The request was issued on Friday (7) by Brazil's data protection agency ANPD, national consumer body Senacon, the Federal Prosecution Service and competition watchdog Cade. WhatsApp and its owner Facebook must respond to the requests from the government today (10). Failure to comply could lead to action from the federal prosecutor to guarantee the fulfillment and protection of collective rights, in addition to other measures that may be applied by other Brazilian authorities.
The authorities also expressed concerns over the potential effects on competition stemming from the upcoming WhatsApp policies, given the lack of a previous regulatory design and that there are no meaningful alternatives to Facebook's services. Last week, WhatsApp has relaunched its payments service in Brazil nearly a year after its suspension amid concerns from regulators over potential threats to the national financial services system.
WhatsApp's new policies fail to comply with Brazil's general data protection law, which has been introduced in Brazil in 2020 and outlines how personal data should be collected, stored, used and deleted in the country, according to Francisco Gomes Júnior, a Brazilian lawyer focused on digital law. According to the specialist, it is up to each individual to manage when and by whom their data can be used, and the messaging app does not meet that principle of user consent, which is core to how personal data can be shared.
"WhatsApp, apparently, does not want to offer the choice to the holder of personal data. Administrative and consumer protection questions already exist about these new terms, but so far there is no indication that WhatsApp will accept negotiating changes to comply with the Brazilian data protection law and the user's right to choose", he noted.
In April, consumer protection body Idec notified Brazilian several authorities with unanswered questions over privacy rights and data protection, which then led to the latest recommendations from the government - however, the way the country's authorities are treating the case is seen as insufficient, since no actual moves towards intervention have been made.
"[The government's requests] are not binding, since [WhatsApp and Facebook] can choose to not accept the recommendations. In addition, most users have already accepted the [privacy] changes and other users will still be receiving notifications to accept them", according to the lawyer leading the digital rights program at Idec, Michel Roberto de Souza.
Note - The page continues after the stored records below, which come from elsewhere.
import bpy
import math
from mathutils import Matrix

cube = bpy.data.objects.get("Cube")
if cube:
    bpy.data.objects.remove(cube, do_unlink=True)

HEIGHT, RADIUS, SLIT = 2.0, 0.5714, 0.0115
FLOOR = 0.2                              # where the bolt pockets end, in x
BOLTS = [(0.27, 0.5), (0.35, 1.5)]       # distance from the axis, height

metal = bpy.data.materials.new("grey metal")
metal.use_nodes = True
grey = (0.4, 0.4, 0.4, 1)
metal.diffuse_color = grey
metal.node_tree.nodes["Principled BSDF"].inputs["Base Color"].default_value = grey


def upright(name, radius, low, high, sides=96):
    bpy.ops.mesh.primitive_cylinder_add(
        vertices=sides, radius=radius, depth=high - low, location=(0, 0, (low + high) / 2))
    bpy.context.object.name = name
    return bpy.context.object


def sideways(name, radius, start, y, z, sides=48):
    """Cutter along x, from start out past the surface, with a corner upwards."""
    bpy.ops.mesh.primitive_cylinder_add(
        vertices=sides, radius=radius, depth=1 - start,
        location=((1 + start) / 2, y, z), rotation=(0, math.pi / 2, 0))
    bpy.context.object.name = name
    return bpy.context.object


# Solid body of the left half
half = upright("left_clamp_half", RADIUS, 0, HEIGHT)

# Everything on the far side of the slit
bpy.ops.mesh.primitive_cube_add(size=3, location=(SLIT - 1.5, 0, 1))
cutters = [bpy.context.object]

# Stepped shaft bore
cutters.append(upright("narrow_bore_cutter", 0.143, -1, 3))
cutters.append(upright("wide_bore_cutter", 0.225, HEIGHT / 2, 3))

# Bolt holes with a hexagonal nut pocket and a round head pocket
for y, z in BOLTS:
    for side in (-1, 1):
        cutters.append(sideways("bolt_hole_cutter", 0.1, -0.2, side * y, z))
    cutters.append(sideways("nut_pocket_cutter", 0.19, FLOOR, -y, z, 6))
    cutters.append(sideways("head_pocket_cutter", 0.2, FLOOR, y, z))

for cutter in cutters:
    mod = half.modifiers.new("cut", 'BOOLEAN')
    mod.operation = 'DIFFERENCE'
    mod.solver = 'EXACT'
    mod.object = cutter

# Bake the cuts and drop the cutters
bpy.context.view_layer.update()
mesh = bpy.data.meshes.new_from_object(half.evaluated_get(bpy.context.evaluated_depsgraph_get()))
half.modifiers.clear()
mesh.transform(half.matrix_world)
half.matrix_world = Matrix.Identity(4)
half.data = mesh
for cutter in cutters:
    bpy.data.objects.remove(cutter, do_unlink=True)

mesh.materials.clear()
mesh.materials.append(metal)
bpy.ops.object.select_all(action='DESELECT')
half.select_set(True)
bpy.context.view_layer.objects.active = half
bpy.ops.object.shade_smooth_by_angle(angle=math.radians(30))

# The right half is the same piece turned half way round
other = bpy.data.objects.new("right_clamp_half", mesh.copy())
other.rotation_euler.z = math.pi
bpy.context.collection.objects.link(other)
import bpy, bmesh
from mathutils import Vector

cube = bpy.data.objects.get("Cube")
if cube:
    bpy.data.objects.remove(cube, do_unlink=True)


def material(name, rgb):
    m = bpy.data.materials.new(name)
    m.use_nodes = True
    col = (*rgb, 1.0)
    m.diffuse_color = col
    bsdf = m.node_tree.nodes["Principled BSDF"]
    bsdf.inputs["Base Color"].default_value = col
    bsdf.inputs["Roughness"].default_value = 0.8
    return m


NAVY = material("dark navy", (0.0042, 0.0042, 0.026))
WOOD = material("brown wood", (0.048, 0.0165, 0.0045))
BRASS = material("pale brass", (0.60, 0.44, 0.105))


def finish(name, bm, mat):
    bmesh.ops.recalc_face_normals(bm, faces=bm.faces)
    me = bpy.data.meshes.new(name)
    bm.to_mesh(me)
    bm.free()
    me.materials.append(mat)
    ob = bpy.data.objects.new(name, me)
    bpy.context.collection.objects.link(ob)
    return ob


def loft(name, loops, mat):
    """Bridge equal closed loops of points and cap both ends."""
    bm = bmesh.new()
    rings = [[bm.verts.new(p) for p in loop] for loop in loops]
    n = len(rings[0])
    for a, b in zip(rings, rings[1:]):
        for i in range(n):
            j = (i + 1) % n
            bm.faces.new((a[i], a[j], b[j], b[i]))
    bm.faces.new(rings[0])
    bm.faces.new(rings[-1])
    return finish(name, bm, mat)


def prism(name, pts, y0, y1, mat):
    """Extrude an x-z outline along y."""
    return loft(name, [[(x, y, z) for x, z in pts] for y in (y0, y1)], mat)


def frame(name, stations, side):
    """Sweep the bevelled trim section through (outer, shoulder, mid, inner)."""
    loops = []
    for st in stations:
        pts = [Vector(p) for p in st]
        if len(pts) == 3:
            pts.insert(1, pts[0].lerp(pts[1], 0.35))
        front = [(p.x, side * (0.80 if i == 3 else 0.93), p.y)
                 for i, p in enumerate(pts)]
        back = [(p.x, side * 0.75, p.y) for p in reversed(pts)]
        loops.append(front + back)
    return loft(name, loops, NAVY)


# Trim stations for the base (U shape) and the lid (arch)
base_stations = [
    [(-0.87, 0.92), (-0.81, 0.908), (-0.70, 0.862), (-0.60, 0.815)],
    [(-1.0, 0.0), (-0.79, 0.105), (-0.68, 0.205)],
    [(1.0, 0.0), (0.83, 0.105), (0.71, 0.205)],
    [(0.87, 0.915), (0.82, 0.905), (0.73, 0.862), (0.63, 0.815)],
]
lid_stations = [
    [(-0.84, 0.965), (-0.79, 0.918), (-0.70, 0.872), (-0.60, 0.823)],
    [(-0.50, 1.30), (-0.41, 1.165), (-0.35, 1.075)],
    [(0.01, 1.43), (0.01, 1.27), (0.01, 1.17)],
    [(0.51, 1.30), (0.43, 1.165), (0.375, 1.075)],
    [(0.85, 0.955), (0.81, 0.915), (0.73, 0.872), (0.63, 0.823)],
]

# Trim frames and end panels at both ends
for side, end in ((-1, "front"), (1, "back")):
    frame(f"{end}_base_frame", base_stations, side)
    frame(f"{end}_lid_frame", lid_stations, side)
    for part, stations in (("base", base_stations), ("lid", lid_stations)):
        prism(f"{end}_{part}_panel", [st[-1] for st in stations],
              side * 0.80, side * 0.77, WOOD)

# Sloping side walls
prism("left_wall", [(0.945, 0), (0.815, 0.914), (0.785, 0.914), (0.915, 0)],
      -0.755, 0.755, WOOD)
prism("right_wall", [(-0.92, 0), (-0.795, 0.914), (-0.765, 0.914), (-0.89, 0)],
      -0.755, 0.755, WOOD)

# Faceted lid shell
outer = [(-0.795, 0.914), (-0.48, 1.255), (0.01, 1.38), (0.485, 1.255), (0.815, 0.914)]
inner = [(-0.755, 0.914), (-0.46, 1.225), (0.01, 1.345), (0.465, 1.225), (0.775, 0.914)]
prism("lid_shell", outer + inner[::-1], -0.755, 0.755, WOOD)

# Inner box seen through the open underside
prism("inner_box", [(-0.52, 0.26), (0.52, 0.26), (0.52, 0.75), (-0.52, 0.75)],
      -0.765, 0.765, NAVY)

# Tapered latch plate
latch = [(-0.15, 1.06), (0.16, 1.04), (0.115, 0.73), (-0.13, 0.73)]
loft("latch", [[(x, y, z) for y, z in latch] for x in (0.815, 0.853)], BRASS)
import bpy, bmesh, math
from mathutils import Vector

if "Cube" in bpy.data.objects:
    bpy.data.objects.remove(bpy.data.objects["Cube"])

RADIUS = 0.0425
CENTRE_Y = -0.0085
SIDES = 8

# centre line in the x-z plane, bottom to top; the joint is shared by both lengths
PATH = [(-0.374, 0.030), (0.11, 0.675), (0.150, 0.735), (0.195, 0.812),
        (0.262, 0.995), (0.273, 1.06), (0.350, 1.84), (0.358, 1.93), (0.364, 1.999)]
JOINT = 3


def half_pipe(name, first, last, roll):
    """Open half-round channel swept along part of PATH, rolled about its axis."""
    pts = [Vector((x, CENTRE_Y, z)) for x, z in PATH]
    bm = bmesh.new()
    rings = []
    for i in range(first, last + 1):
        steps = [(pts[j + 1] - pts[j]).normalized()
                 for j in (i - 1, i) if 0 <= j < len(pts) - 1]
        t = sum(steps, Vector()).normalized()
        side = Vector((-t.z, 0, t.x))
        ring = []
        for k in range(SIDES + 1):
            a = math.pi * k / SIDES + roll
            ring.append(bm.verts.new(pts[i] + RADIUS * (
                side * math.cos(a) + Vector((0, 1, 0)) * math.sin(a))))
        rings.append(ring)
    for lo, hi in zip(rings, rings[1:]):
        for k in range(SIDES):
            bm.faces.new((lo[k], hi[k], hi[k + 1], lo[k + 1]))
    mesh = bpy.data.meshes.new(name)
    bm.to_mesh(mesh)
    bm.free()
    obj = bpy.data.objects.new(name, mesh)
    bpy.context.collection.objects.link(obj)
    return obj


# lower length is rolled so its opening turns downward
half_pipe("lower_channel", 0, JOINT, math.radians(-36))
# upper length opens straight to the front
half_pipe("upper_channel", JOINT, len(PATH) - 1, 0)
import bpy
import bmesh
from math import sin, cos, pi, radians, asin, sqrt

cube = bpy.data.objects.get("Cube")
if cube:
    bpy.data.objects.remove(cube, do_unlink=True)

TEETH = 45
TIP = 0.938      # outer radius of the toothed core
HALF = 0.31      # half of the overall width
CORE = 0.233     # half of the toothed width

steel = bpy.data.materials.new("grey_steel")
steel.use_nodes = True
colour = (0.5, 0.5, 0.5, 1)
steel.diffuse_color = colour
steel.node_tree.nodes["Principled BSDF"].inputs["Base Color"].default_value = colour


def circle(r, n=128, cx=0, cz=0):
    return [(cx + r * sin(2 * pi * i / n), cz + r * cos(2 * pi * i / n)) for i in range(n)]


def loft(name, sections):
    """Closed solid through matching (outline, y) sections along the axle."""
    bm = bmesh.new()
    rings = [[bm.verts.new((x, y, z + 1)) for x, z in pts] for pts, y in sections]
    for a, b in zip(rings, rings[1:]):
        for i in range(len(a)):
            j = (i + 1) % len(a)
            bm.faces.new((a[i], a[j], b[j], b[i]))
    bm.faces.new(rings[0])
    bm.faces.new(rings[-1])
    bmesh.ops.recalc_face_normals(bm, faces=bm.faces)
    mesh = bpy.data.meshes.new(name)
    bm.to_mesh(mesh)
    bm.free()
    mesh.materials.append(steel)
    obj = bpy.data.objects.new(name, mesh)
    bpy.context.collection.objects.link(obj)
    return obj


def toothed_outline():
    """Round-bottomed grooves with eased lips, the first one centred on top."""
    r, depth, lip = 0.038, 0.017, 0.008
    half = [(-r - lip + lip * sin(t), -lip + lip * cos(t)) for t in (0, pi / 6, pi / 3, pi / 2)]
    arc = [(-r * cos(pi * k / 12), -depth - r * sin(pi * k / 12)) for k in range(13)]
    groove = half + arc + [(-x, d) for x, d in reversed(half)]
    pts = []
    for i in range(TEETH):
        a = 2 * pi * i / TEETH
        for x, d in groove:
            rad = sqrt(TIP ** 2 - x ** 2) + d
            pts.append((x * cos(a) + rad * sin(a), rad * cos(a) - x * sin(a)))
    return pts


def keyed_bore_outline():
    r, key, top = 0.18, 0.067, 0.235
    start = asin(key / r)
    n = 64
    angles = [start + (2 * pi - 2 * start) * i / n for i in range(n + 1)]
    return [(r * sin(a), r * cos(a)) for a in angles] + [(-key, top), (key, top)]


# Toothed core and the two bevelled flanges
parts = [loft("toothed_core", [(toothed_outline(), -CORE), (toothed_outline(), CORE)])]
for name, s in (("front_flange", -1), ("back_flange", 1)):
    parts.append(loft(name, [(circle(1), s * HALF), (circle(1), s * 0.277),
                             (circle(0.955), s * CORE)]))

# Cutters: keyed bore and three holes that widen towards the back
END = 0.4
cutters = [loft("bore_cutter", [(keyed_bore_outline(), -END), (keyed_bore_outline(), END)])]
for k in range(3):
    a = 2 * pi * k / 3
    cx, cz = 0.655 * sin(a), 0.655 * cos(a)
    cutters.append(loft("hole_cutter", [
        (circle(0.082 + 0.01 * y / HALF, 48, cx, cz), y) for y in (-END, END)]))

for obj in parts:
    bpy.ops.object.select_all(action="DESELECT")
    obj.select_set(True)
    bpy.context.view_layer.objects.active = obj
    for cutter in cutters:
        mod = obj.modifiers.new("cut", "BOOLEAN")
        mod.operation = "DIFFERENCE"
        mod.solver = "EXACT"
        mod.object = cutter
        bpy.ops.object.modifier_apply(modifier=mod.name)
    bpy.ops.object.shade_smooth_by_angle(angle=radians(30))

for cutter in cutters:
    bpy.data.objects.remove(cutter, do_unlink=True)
The specialist added the recommendations from the Brazilian authorities are "an important partial victory, but only a small step towards the protection of consumers, personal data and against the exploitative abuses of the concentration of economic power." Contacted by ZDNet, WhatsApp did not respond to requests for an update on the request from the Brazilian authorities.